Many churches and cities are marking the fortieth anniversary of the assassination of Dr. Martin Luther King, Jr. today.
The AP reports from Memphis:
On the 40th anniversary of his assassination, the Rev. Martin Luther King Jr. was remembered Friday in the city where he died as a man who came to Memphis "to lead us to a better way."
Presidential candidates, civil rights leaders, labor activists and thousands of citizens were coming together to honor King for his devotion to racial equality and economic justice.
King was cut down on the balcony of the Lorraine Motel on April 4, 1968, while helping organize a strike by Memphis sanitation workers, then some of the poorest of the city's working poor.
Members of the American Federation of State, County and Municipal Employees, which represented the workers then and now, marched Friday from their downtown headquarters to the motel.
A line of several hundred people carrying umbrellas in a steady rain set off on the mile-long route.
"Dr. King was like Moses," said Leslie Moore, a 61-year-old sanitation worker who began working for the city in 1968. "God gave Moses the assignment to lead the children of Israel across the Red Sea. He sent Dr. King here to lead us to a better way."
Read the story here.
The American Prospect carries on essay by Kai Wright on the message of King and its words for today.
The Washington Post discusses King's legacy:
Forty years after King was gunned down by an assassin in Memphis, it is this sharper-edged figure who has come into focus again.
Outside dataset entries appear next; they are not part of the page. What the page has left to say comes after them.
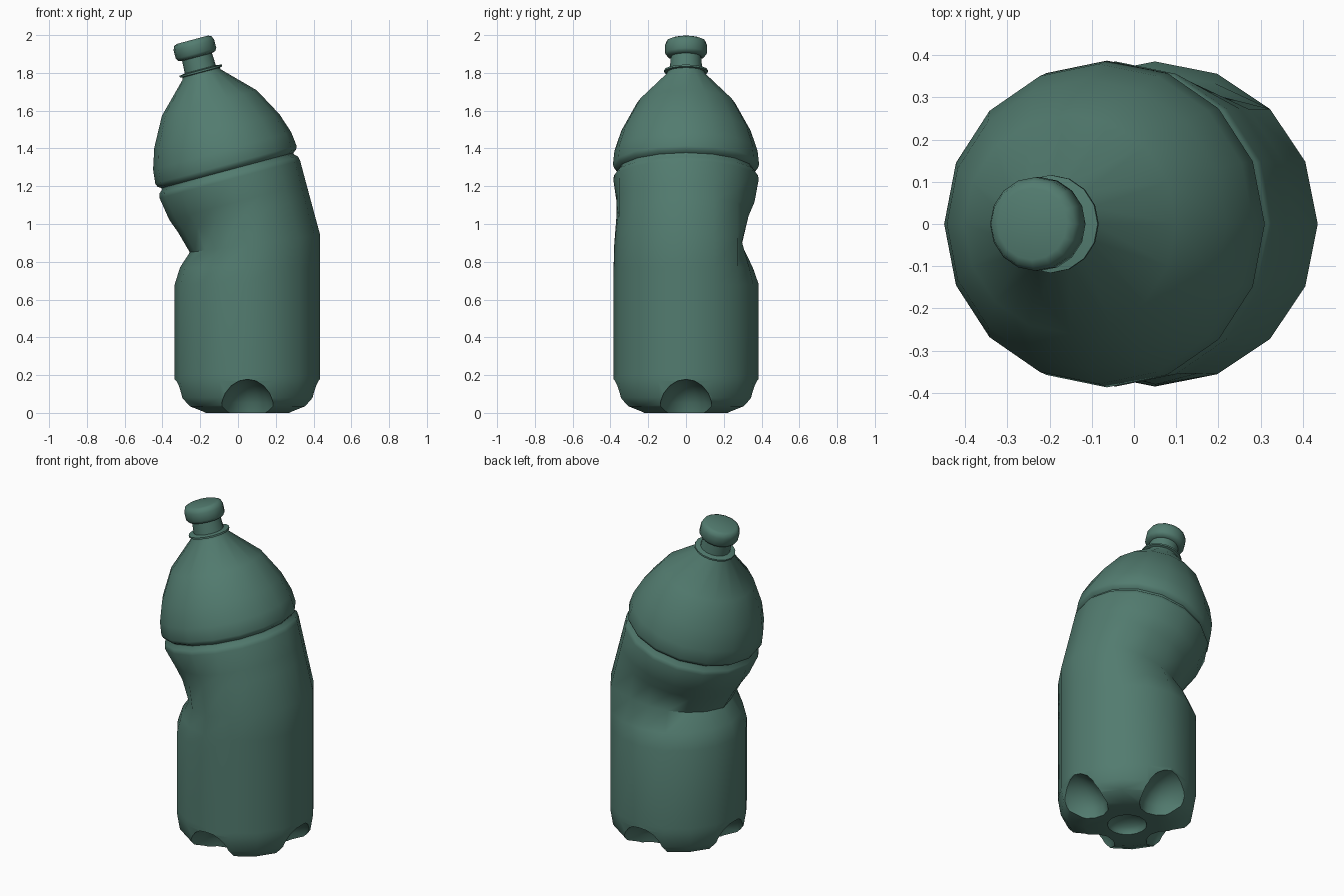
import bpy, bmesh
from math import sin, cos, pi, radians, exp
from mathutils import Matrix, Vector

if "Cube" in bpy.data.objects:
    bpy.data.objects.remove(bpy.data.objects["Cube"])

SEGS = 16
TILT = radians(-15)
BASE_X = 0.05

mat = bpy.data.materials.new("green_plastic")
mat.diffuse_color = (0.085, 0.2, 0.16, 1)
mat.use_nodes = True
mat.node_tree.nodes["Principled BSDF"].inputs["Base Color"].default_value = mat.diffuse_color

# Frames: upright lower half, bend plane, leaning upper half
LOWER = Matrix.Translation((BASE_X, 0, 0))
BEND = (Matrix.Translation((BASE_X, 0, 0.89)) @ Matrix.Rotation(TILT / 2, 4, 'Y')
        @ Matrix.Diagonal((1.009, 1, 1, 1)))
UPPER = Matrix.Translation((-0.055, 0, 1.28)) @ Matrix.Rotation(TILT, 4, 'Y')

# Inward push per column around the crushed side (column 0 faces +x)
DENT = [0, 0, 0, .065, .09, .105, .11, .10, .08, .085, .065, .035, .005, 0, 0, 0]


def lathe(name, rows):
    """Rows of (frame, radius, height, dent weight, front dent), capped at both ends."""
    bm = bmesh.new()
    rings = []
    for frame, r, h, dent, front in rows:
        ring = []
        for i in range(SEGS):
            a = 2 * pi * i / SEGS
            rr = r - dent * DENT[i] - front * exp(-((a - radians(245)) / 0.5) ** 2)
            ring.append(bm.verts.new(frame @ Vector((rr * cos(a), rr * sin(a), h))))
        rings.append(ring)
    for lo, hi in zip(rings, rings[1:]):
        for i in range(SEGS):
            j = (i + 1) % SEGS
            bm.faces.new((lo[i], lo[j], hi[j], hi[i]))
    bm.faces.new(rings[0][::-1])
    bm.faces.new(rings[-1])
    bmesh.ops.recalc_face_normals(bm, faces=bm.faces)
    me = bpy.data.meshes.new(name)
    bm.to_mesh(me)
    bm.free()
    ob = bpy.data.objects.new(name, me)
    bpy.context.collection.objects.link(ob)
    me.materials.append(mat)
    return ob


def smooth(ob, angle):
    bpy.ops.object.select_all(action='DESELECT')
    ob.select_set(True)
    bpy.context.view_layer.objects.active = ob
    bpy.ops.object.shade_smooth_by_angle(angle=radians(angle))


def hollow(target, loc, size, turn):
    """Scoop an ellipsoid out of the bottle base."""
    bpy.ops.mesh.primitive_uv_sphere_add(segments=16, ring_count=10, radius=1,
                                         location=loc, rotation=(0, 0, turn))
    cutter = bpy.context.object
    cutter.name = "base_cutter"
    cutter.scale = size
    cutter.hide_render = True
    cutter.data.materials.append(mat)
    mod = target.modifiers.new("scoop", 'BOOLEAN')
    mod.operation = 'DIFFERENCE'
    mod.solver = 'EXACT'
    mod.object = cutter
    bpy.context.view_layer.objects.active = target
    bpy.ops.object.modifier_apply(modifier=mod.name)
    bpy.data.objects.remove(cutter)


# Bottle: base, crushed waist, grooved collar, dome and neck
lower = [(.24, 0, 0), (.335, .035, 0), (.37, .08, 0), (.385, .17, 0), (.385, .2, 0),
         (.385, .68, 0), (.385, .77, .35)]
upper = [(.385, -.246, .6, .03), (.385, -.17, .25, .035), (.385, -.045, 0, 0),
         (.38, -.022, 0, 0), (.362, -.006, 0, 0), (.362, .004, 0, 0), (.38, .016, 0, 0),
         (.387, .035, 0, 0), (.379, .11, 0, 0), (.343, .22, 0, 0), (.26, .373, 0, 0),
         (.104, .53, 0, 0), (.102, .54, 0, 0), (.116, .543, 0, 0), (.116, .553, 0, 0),
         (.085, .558, 0, 0), (.08, .66, 0, 0)]
rows = [(LOWER, r, h, d, 0) for r, h, d in lower]
rows.append((BEND, .385, 0, 1, 0))
rows += [(UPPER, r, h, d, f) for r, h, d, f in upper]
bottle = lathe("bottle", rows)

# Four hollows between the feet, plus one under the centre
for k in range(4):
    a = k * pi / 2
    hollow(bottle, (BASE_X + .39 * cos(a), .39 * sin(a), 0), (.22, .152, .178), a)
hollow(bottle, (BASE_X, 0, 0), (.11, .11, .06), 0)
smooth(bottle, 50)

# Screw cap
cap = lathe("cap", [(UPPER, r, h, 0, 0) for r, h in
                    [(.08, .625), (.1, .63), (.111, .645), (.111, .69), (.103, .712), (.085, .72)]])
smooth(cap, 50)
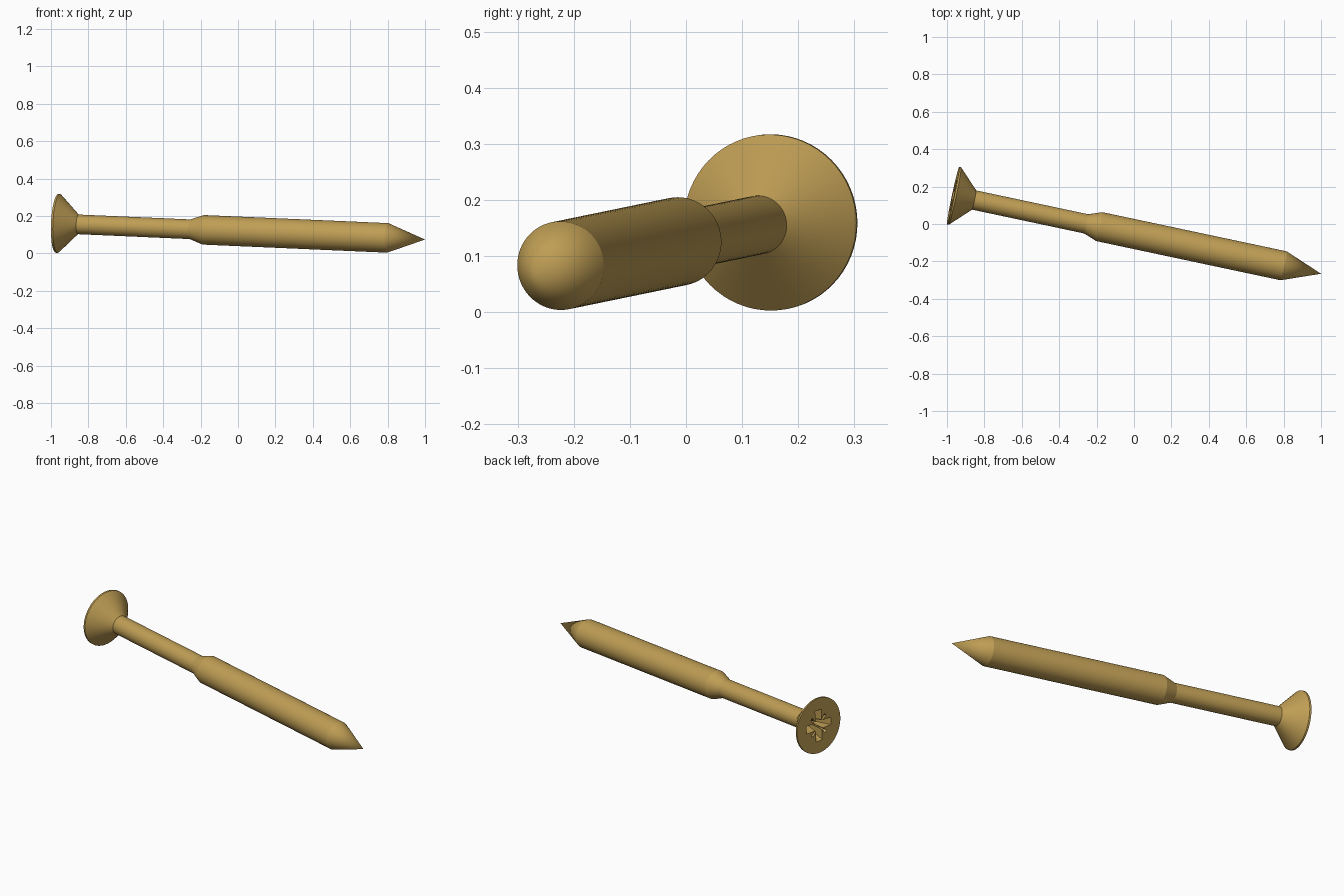
import bpy, bmesh, math
from mathutils import Matrix, Vector

if "Cube" in bpy.data.objects:
    bpy.data.objects.remove(bpy.data.objects["Cube"])

SEGMENTS = 64
HEAD = Vector((-0.967, 0.152, 0.16))
TIP = Vector((1.0, -0.266, 0.074))
axis = TIP - HEAD
LENGTH = axis.length

# One brass finish
brass = bpy.data.materials.new("brass")
brass.use_nodes = True
colour = (0.52, 0.34, 0.09, 1)
brass.diffuse_color = colour
brass.node_tree.nodes["Principled BSDF"].inputs["Base Color"].default_value = colour

# Frame with z along the screw, x level across the head
z = axis.normalized()
x = Vector((0, 0, 1)).cross(z).normalized()
y = z.cross(x)
frame = Matrix((x, y, z)).transposed().to_4x4()
frame.translation = HEAD


def make_object(name, bm):
    bmesh.ops.recalc_face_normals(bm, faces=bm.faces)
    mesh = bpy.data.meshes.new(name)
    bm.to_mesh(mesh)
    bm.free()
    mesh.materials.append(brass)
    obj = bpy.data.objects.new(name, mesh)
    bpy.context.collection.objects.link(obj)
    obj.matrix_world = frame
    return obj


def skin(bm, lower, upper):
    for i in range(len(lower)):
        j = (i + 1) % len(lower)
        bm.faces.new((lower[i], lower[j], upper[j], upper[i]))


# Screw: radius and distance from the head face
profile = [(0.157, 0), (0.157, 0.010), (0.0525, 0.115), (0.0525, 0.728),
           (0.079, 0.80), (0.079, 1.808)]
bm = bmesh.new()
rings = []
for radius, dist in profile:
    angles = [math.tau * i / SEGMENTS for i in range(SEGMENTS)]
    rings.append([bm.verts.new((radius * math.cos(a), radius * math.sin(a), dist))
                  for a in angles])
for lower, upper in zip(rings, rings[1:]):
    skin(bm, lower, upper)
bm.faces.new(rings[0])
tip = bm.verts.new((0, 0, LENGTH))
for i in range(SEGMENTS):
    bm.faces.new((rings[-1][i], rings[-1][(i + 1) % SEGMENTS], tip))
screw = make_object("countersunk_screw", bm)

# Drive recess: tapered cross with a thin diagonal slit between the arms
ARM, HALF, SLIT, THIN = 0.088, 0.022, 0.05, 0.006
quarter = [(ARM, -HALF), (ARM, HALF), (HALF + THIN, HALF),
           (SLIT + THIN, SLIT - THIN), (SLIT - THIN, SLIT + THIN), (HALF, HALF + THIN)]
outline = []
for turn in range(4):
    spin = Matrix.Rotation(turn * math.pi / 2, 3, 'Z')
    outline += [spin @ Vector((u, v, 0)) for u, v in quarter]


def recess_ring(scale, depth):
    return [bm.verts.new((p.x * scale, p.y * scale, depth)) for p in outline]


bm = bmesh.new()
outer = recess_ring(1.1, -0.015)
inner = recess_ring(0.45, 0.085)
skin(bm, outer, inner)
bm.faces.new(outer)
bm.faces.new(inner)
cutter = make_object("drive_recess_cutter", bm)
cutter.hide_render = True

cut = screw.modifiers.new("drive_recess", 'BOOLEAN')
cut.operation = 'DIFFERENCE'
cut.solver = 'EXACT'
cut.object = cutter

bpy.ops.object.select_all(action='DESELECT')
screw.select_set(True)
bpy.context.view_layer.objects.active = screw
bpy.ops.object.modifier_apply(modifier=cut.name)
bpy.data.objects.remove(cutter)

# Round surfaces smooth, every step in the profile crisp
bpy.ops.object.shade_smooth_by_angle(angle=math.radians(15))
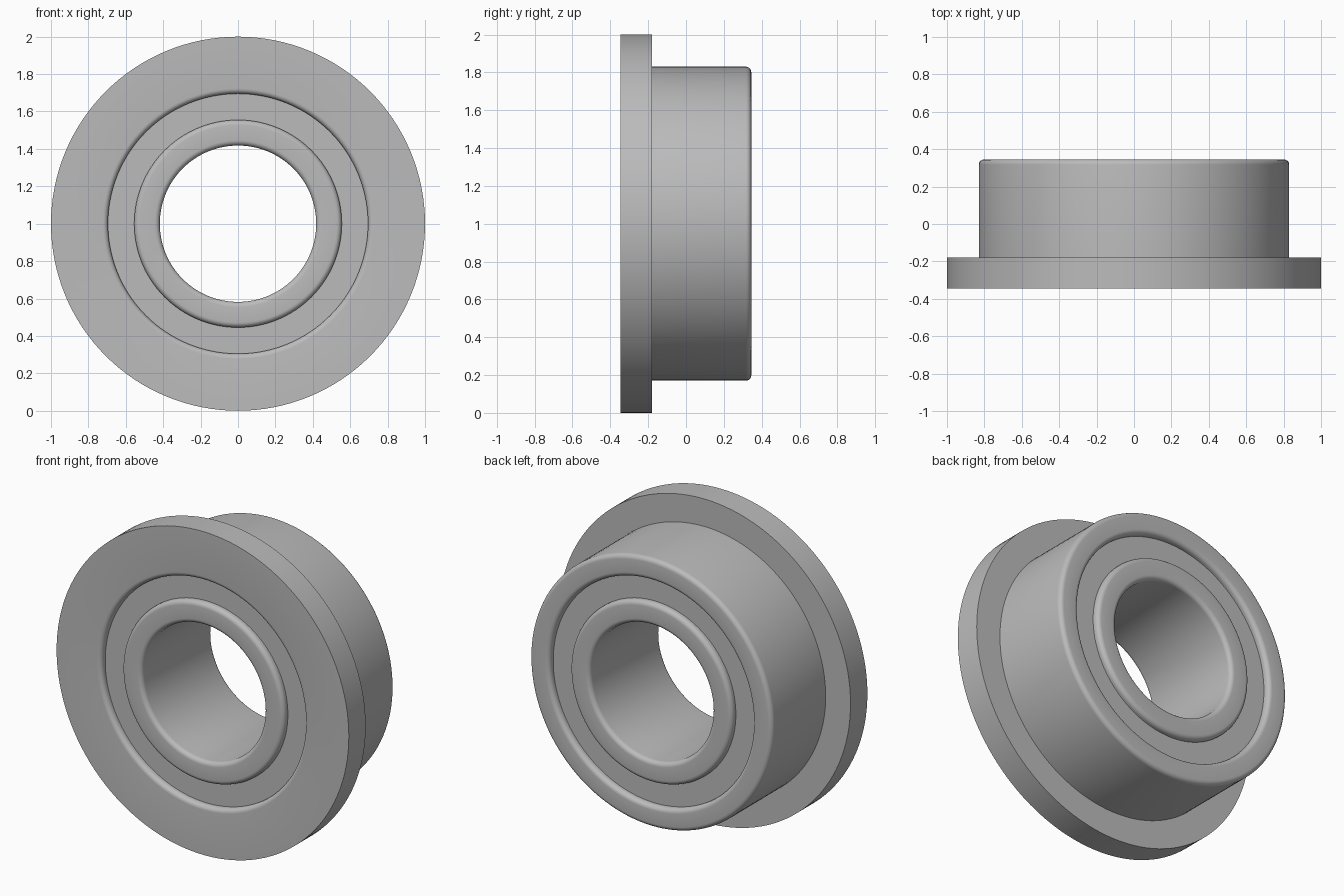
import bpy, bmesh, math
from mathutils import Vector

cube = bpy.data.objects.get("Cube")
if cube:
    bpy.data.objects.remove(cube, do_unlink=True)

STEPS = 128      # segments around the axis
ARC = 6          # segments in each rounded edge
HALF = 0.345     # half of the bearing width
FILLET = 0.028

steel = bpy.data.materials.new("steel grey")
steel.use_nodes = True
grey = (0.5, 0.5, 0.5, 1)
steel.diffuse_color = grey
steel.node_tree.nodes["Principled BSDF"].inputs["Base Color"].default_value = grey


def rounded(corners):
    """Turn (radius, y, fillet) right-angle corners into profile points."""
    points = []
    for i, (r, y, f) in enumerate(corners):
        p = Vector((r, y))
        if not f:
            points.append(p)
            continue
        before = (Vector(corners[i - 1][:2]) - p).normalized() * f
        after = (Vector(corners[(i + 1) % len(corners)][:2]) - p).normalized() * f
        centre = p + before + after
        for k in range(ARC + 1):
            a = math.pi / 2 * k / ARC
            points.append(centre - after * math.cos(a) - before * math.sin(a))
    return points


def revolve(name, corners):
    """Revolve a closed profile about the front-to-back axis."""
    profile = rounded(corners)
    bm = bmesh.new()
    rings = []
    for s in range(STEPS):
        a = 2 * math.pi * s / STEPS
        rings.append([bm.verts.new((p.x * math.sin(a), p.y, p.x * math.cos(a)))
                      for p in profile])
    n = len(profile)
    for s in range(STEPS):
        here, there = rings[s], rings[(s + 1) % STEPS]
        for k in range(n):
            j = (k + 1) % n
            bm.faces.new((here[k], here[j], there[j], there[k]))
    bmesh.ops.recalc_face_normals(bm, faces=bm.faces)
    mesh = bpy.data.meshes.new(name)
    bm.to_mesh(mesh)
    bm.free()
    mesh.materials.append(steel)
    obj = bpy.data.objects.new(name, mesh)
    obj.location.z = 1
    bpy.context.collection.objects.link(obj)
    bpy.ops.object.select_all(action="DESELECT")
    obj.select_set(True)
    bpy.context.view_layer.objects.active = obj
    bpy.ops.object.shade_smooth_by_angle(angle=math.radians(30))
    return obj


# Outer ring with the front flange
revolve("outer_ring", [
    (0.695, -HALF, FILLET), (1, -HALF, 0), (1, -0.18, 0),
    (0.83, -0.18, 0), (0.83, HALF, FILLET), (0.695, HALF, FILLET)])

# Inner ring with the through bore
revolve("inner_ring", [
    (0.418, -HALF, FILLET), (0.555, -HALF, FILLET),
    (0.555, HALF, FILLET), (0.418, HALF, FILLET)])

# Recessed shield closing the gap on both sides
SHIELD = HALF - 0.04
revolve("shield", [
    (0.55, -SHIELD, 0), (0.70, -SHIELD, 0), (0.70, SHIELD, 0), (0.55, SHIELD, 0)])
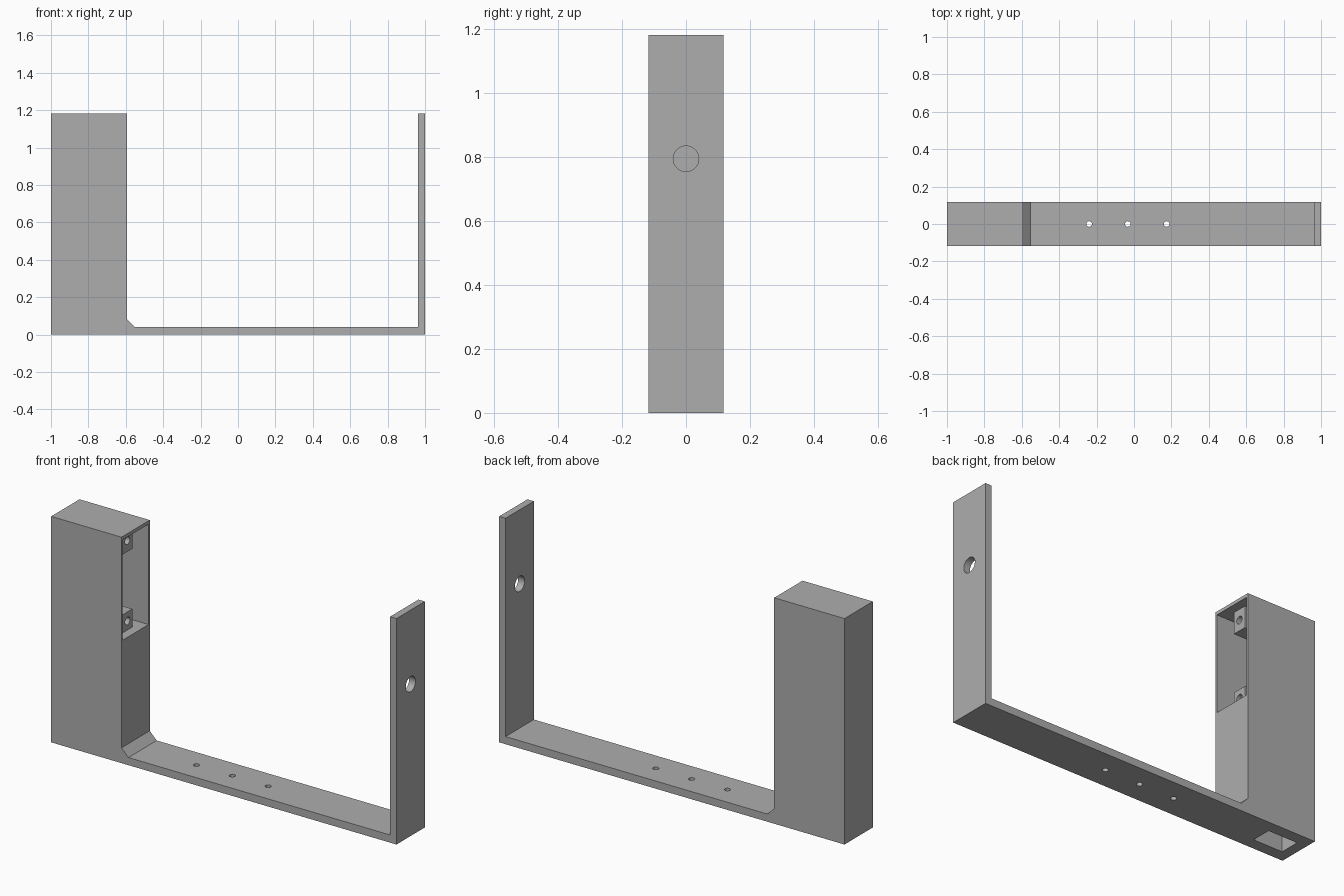
import bpy, bmesh
from mathutils import Matrix, Vector

cube = bpy.data.objects.get("Cube")
if cube:
    bpy.data.objects.remove(cube, do_unlink=True)

HALF_Y = 0.117
HEIGHT = 1.183
BLOCK_X = -0.593
BASE = 0.04

grey = bpy.data.materials.new("plain grey")
grey.use_nodes = True
grey.diffuse_color = (0.42, 0.42, 0.42, 1)
grey.node_tree.nodes["Principled BSDF"].inputs["Base Color"].default_value = grey.diffuse_color


def add_object(name, bm):
    bmesh.ops.recalc_face_normals(bm, faces=bm.faces)
    mesh = bpy.data.meshes.new(name)
    bm.to_mesh(mesh)
    bm.free()
    mesh.materials.append(grey)
    obj = bpy.data.objects.new(name, mesh)
    bpy.context.collection.objects.link(obj)
    return obj


def box(name, low, high):
    low, high = Vector(low), Vector(high)
    bm = bmesh.new()
    size = Matrix.Diagonal((*(high - low), 1))
    bmesh.ops.create_cube(bm, size=1, matrix=Matrix.Translation((low + high) / 2) @ size)
    return add_object(name, bm)


def rod(name, centre, radius, length, axis, sides=32):
    bm = bmesh.new()
    turn = Vector((0, 0, 1)).rotation_difference(Vector(axis)).to_matrix().to_4x4()
    bmesh.ops.create_cone(bm, cap_ends=True, segments=sides, radius1=radius, radius2=radius,
                          depth=length, matrix=Matrix.Translation(centre) @ turn)
    return add_object(name, bm)


def cut(obj, cutters):
    # Subtract every cutter, bake the result and remove the helpers
    for cutter in cutters:
        cutter.hide_render = True
        mod = obj.modifiers.new("cut", 'BOOLEAN')
        mod.operation = 'DIFFERENCE'
        mod.solver = 'EXACT'
        mod.object = cutter
    graph = bpy.context.evaluated_depsgraph_get()
    baked = bpy.data.meshes.new_from_object(obj.evaluated_get(graph))
    obj.modifiers.clear()
    obj.data = baked
    for cutter in cutters:
        bpy.data.objects.remove(cutter, do_unlink=True)
    # Smooth only the round hole walls
    bpy.ops.object.select_all(action='DESELECT')
    obj.select_set(True)
    bpy.context.view_layer.objects.active = obj
    bpy.ops.object.shade_smooth_by_angle()


# U-shaped body: housing, chamfered inner corner, base strip and thin arm
profile = [(-1, 0), (1, 0), (1, HEIGHT), (0.963, HEIGHT), (0.963, BASE),
           (BLOCK_X + 0.04, BASE), (BLOCK_X, 0.08), (BLOCK_X, HEIGHT), (-1, HEIGHT)]
bm = bmesh.new()
face = bm.faces.new([bm.verts.new((x, -HALF_Y, z)) for x, z in profile])
side = bmesh.ops.extrude_face_region(bm, geom=[face])["geom"]
bmesh.ops.translate(bm, vec=(0, 2 * HALF_Y, 0),
                    verts=[v for v in side if isinstance(v, bmesh.types.BMVert)])
body = add_object("bracket_body", bm)

# Pocket in the housing, shaft from below, arm hole and base screw holes
FLOOR, CEILING = 0.64, 1.165
cutters = [
    box("pocket_cutter", (-0.98, -0.107, FLOOR), (BLOCK_X + 0.1, 0.107, CEILING)),
    box("shaft_cutter", (-0.945, -0.054, -0.1), (-0.772, 0.054, FLOOR + 0.05)),
    rod("arm_hole_cutter", (0.98, 0, 0.795), 0.04, 0.2, (1, 0, 0)),
]
for x in (-0.24, -0.033, 0.175):
    cutters.append(rod("screw_hole_cutter", (x, 0, BASE / 2), 0.015, 0.2, (0, 0, 1), 24))
cut(body, cutters)

# Screw bosses on the floor and ceiling of the pocket
for name, low, high in (("lower_boss", FLOOR, 0.735), ("upper_boss", 1.05, CEILING)):
    boss = box(name, (-0.72, -0.04, low), (-0.64, 0.04, high))
    cut(boss, [rod("boss_hole_cutter", (-0.64, 0, (low + high) / 2), 0.02, 0.12, (1, 0, 0), 24)])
To mark today's anniversary, several scholarly reports have been released charting the nation's uneven social and economic progress during the past 40 years. Some scholars and former King associates are using the occasion to zero in on the two issues -- war and poverty -- that were consuming him at the time of his death.
Both have particular resonance now: The United States is engaged in a war in Iraq that has grown increasingly unpopular, and the poor -- despite the concerns highlighted by Hurricane Katrina and the subprime mortgage crisis -- are as voiceless as they were in King's day, advocates contend.
"His challenge was much bigger than being nice," said Taylor Branch, author of a three-volume history, "America in the King Years." "It was even bigger than race. It was whether we take our national purpose seriously, which is the full promise of equal citizenship."
Video, photos and more at More Than An Icon.
Also the United Church of Christ is calling for a nationwide discussion on race according to Newsweek
The United Church of Christ, the parent denomination of Barack Obama's church, announced Thursday that it will begin a conversation on racial issues beginning next month in response to sermons by Obama's pastor that were critical of the U.S.
Leaders of Obama's church, Trinity United Church of Christ, meanwhile, asked reporters for respect, saying threats and a media onslaught are disrupting worship at the South Side church. The church has increased security in response to threatening telephone calls, letters and e-mails, they said.
At a news conference, the United Church of Christ's national leadership said the furor over comments by the Rev. Jeremiah Wright demonstrated the complexity of racial issues in the country and the need for churches nationwide to talk about them.
"The members of Trinity United Church of Christ are going through a very difficult time right now. The intersection of politics, religion and race has heightened our awareness of how easy it is for conversations about race to be anything but sacred," said the Rev. John Thomas, the denomination's president.
The Rev. Michael Kinnamon, general secretary of the National Council of Churches, echoed the call for a national discussion, beginning May 18. Kinnamon said he objects to seeing Trinity portrayed as an extremist sect, saying it and the UCC "are part of the wider Christian community."